Knowing more than a thing or two about how to spot a gemstone from a diamond, Mallams Auctioneers shared their knowledge about how to see if you’ve got something worth digging out for auction.
Here, Jewellery Specialist Louise Dennis FGA DGA reveals her insider’s knowledge about how to spot valuable items. With a wealth of experience in the industry, Louise talks all things jewellery with SoGlos.
For more information, visit mallams.co.uk directly.
So, let’s cut to the chase, what exactly can indicate a valuable item of jewellery?
Origin is very important for jewellery that may be a good or rare example of its type, so items that have been inherited or acquired from an important family or estate can be of higher value.
The market for period and antique jewellery in good condition is especially strong at the moment, and iconic pieces by celebrated jewellery houses, such as Cartier and Van Cleef & Arpels are particularly desirable at auction. Good news, if you find one of those in your jewellery box!
What other things should you look out for with jewellery?
The list is quite endless: precious metals including gold and platinum, rare gems and coveted diamonds of course all mean that you could have a valuable piece on your hands, as well as jewellery that’s currently in vogue. But, then again, some items may appear to be of low value, but can in fact by highly collectible or rare, and so we would suggest that anybody with jewellery or a collection of items should seek a professional valuation before dismissing it!
When is the best time of year to sell jewellery?
It really does depend on market trends and fashion. It’s important to keep up to date with these trends as this has a direct impact on saleable value and when might be the best time to sell a piece.
What is the most valuable item you have dealt with?
It was a gold and enamel pendant necklace in a fitted case by Liberty & Co. The client has inherited it from a Viscountess who was one of the first female MPs to be elected in the 1920s.

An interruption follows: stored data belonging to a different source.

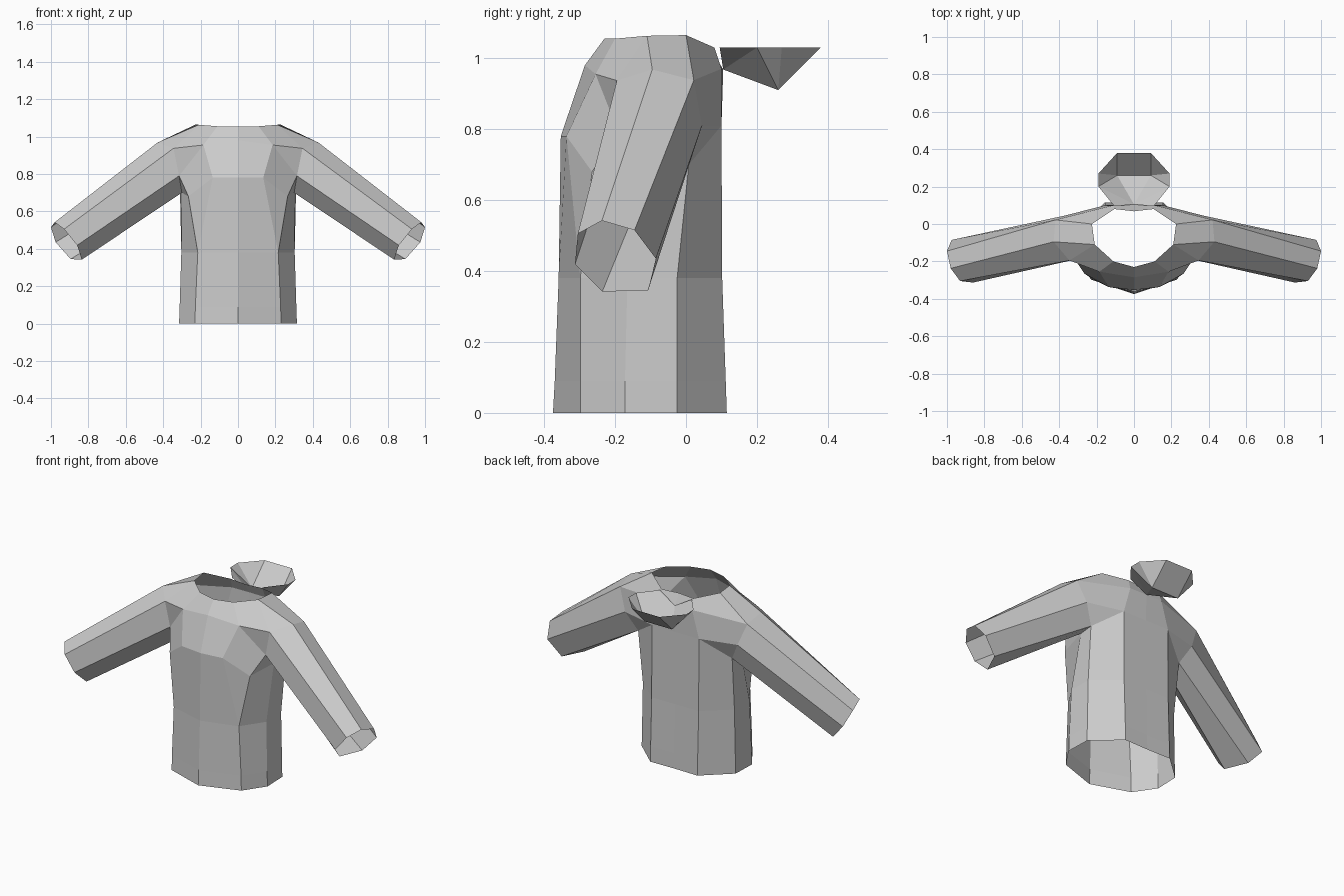
import bpy, bmesh

if "Cube" in bpy.data.objects:
    bpy.data.objects.remove(bpy.data.objects["Cube"])


def half_mesh(name, points, faces):
    """Build the right half from named points, then mirror it across x = 0."""
    bm = bmesh.new()
    v = {k: bm.verts.new(p) for k, p in points.items()}
    for f in faces:
        bm.faces.new([v[k] for k in f])
    bmesh.ops.recalc_face_normals(bm, faces=bm.faces)
    me = bpy.data.meshes.new(name)
    bm.to_mesh(me)
    bm.free()
    ob = bpy.data.objects.new(name, me)
    bpy.context.collection.objects.link(ob)
    mod = ob.modifiers.new("mirror", 'MIRROR')
    mod.use_mirror_merge = True
    mod.merge_threshold = 0.001
    return ob


def bridge(rows, cols, closed=False):
    """Quads between consecutive rows of (row, col) named points."""
    return [[(r, c), (r, (c + 1) % cols), (r + 1, (c + 1) % cols), (r + 1, c)]
            for r in range(rows - 1) for c in range(cols if closed else cols - 1)]


# Armhole loop, shared by the body and the sleeves
armhole = dict(A=(.345, -.195, .937), B=(.43, -.095, .968), C=(.42, .022, .938),
               D=(.37, .045, .81), E=(.31, .008, .70), F=(.30, -.09, .70),
               G=(.315, -.19, .79))

# Torso: stacked half rings running from front centre to back centre
torso_rings = [
    (0, [(0, -.375), (.23, -.297), (.315, -.172), (.31, -.025), (.155, .115), (0, .112)]),
    (.09, [(0, -.370), (.228, -.297), (.312, -.172), (.308, -.025), (.155, .112), (0, .11)]),
    (.38, [(0, -.359), (.215, -.298), (.303, -.165), (.302, -.025), (.155, .102), (0, .102)]),
]
pts = {(r, c): (x, y, z) for r, (z, ring) in enumerate(torso_rings)
       for c, (x, y) in enumerate(ring)}
pts.update(armhole)
# Chest, shoulders, back and neck edge
pts.update(c=(0, -.353, .78), f=(.135, -.337, .78), a=(.265, -.265, .68),
           b=(.155, .10, .81), z=(0, .10, .81),
           m=(0, -.285, .98), s=(.185, -.255, .955),
           q=(.11, .10, .97), p=(0, .105, .968),
           n0=(0, -.23, 1.055), n1=(.11, -.2, 1.055), n2=(.21, -.11, 1.063),
           n3=(.225, 0, 1.065), n4=(.105, .08, 1.03), n5=(0, .068, 1.03))
L = lambda c: (2, c)
body_faces = bridge(3, 6) + [
    (L(0), L(1), 'f', 'c'), (L(1), 'a', 'f'), (L(1), L(2), 'F', 'a'),
    (L(2), L(3), 'E', 'F'), (L(3), L(4), 'b', 'E'), (L(4), L(5), 'z', 'b')]
body_faces += [k.split() for k in (
    "c f s m", "m s n1 n0", "s A n2 n1", "A B n2", "B C n3 n2", "C q n4 n3",
    "C D b q", "D E b", "f a G s", "G A s", "a F G", "b z p q", "q p n5 n4")]
half_mesh("body", pts, body_faces)

# Sleeves: seven sided tubes from armhole to open cuff
cuff = [(.93, -.305, .505), (.98, -.237, .542), (1.0, -.145, .515), (.975, -.085, .435),
        (.895, -.107, .345), (.835, -.236, .342), (.86, -.313, .419)]
sleeve_pts = {(0, i): p for i, p in enumerate(armhole.values())}
sleeve_pts.update({(1, i): p for i, p in enumerate(cuff)})
half_mesh("sleeves", sleeve_pts, bridge(2, 7, True))

# Hood: open bowl hanging off the back of the neck
hood_pts = dict(k=(0, .105, .968), g=(.105, .095, 1.03), h=(.19, .2, 1.03),
                i=(.19, .27, 1.03), j=(.09, .38, 1.03), o=(0, .38, 1.03),
                u=(.09, .26, .91), w=(0, .26, .91))
half_mesh("hood", hood_pts, [k.split() for k in (
    "k g h", "k h u", "h i u", "i j u", "j o w u", "k u w")])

With research we were able to trace the design to Archibald Knox, incorporating the sinuous Celtic-inspired motifs that are typical of his work from c. 1900-1904. The necklace sold to a collector for £31,000 at our Oxford saleroom in December 2015, setting a world record for a piece of Knox-designed jewellery sold at auction.
And, whether or not we have a Knox in our collection, how would we go about getting our jewellery valued then?
It’s simple! We have offices in Cheltenham, Oxford, Burford and Abingdon which anyone can come along to. We can also come to your home to give advice about selling at auction.
For more information call (01242) 235712 or visit mallams.co.uk directly.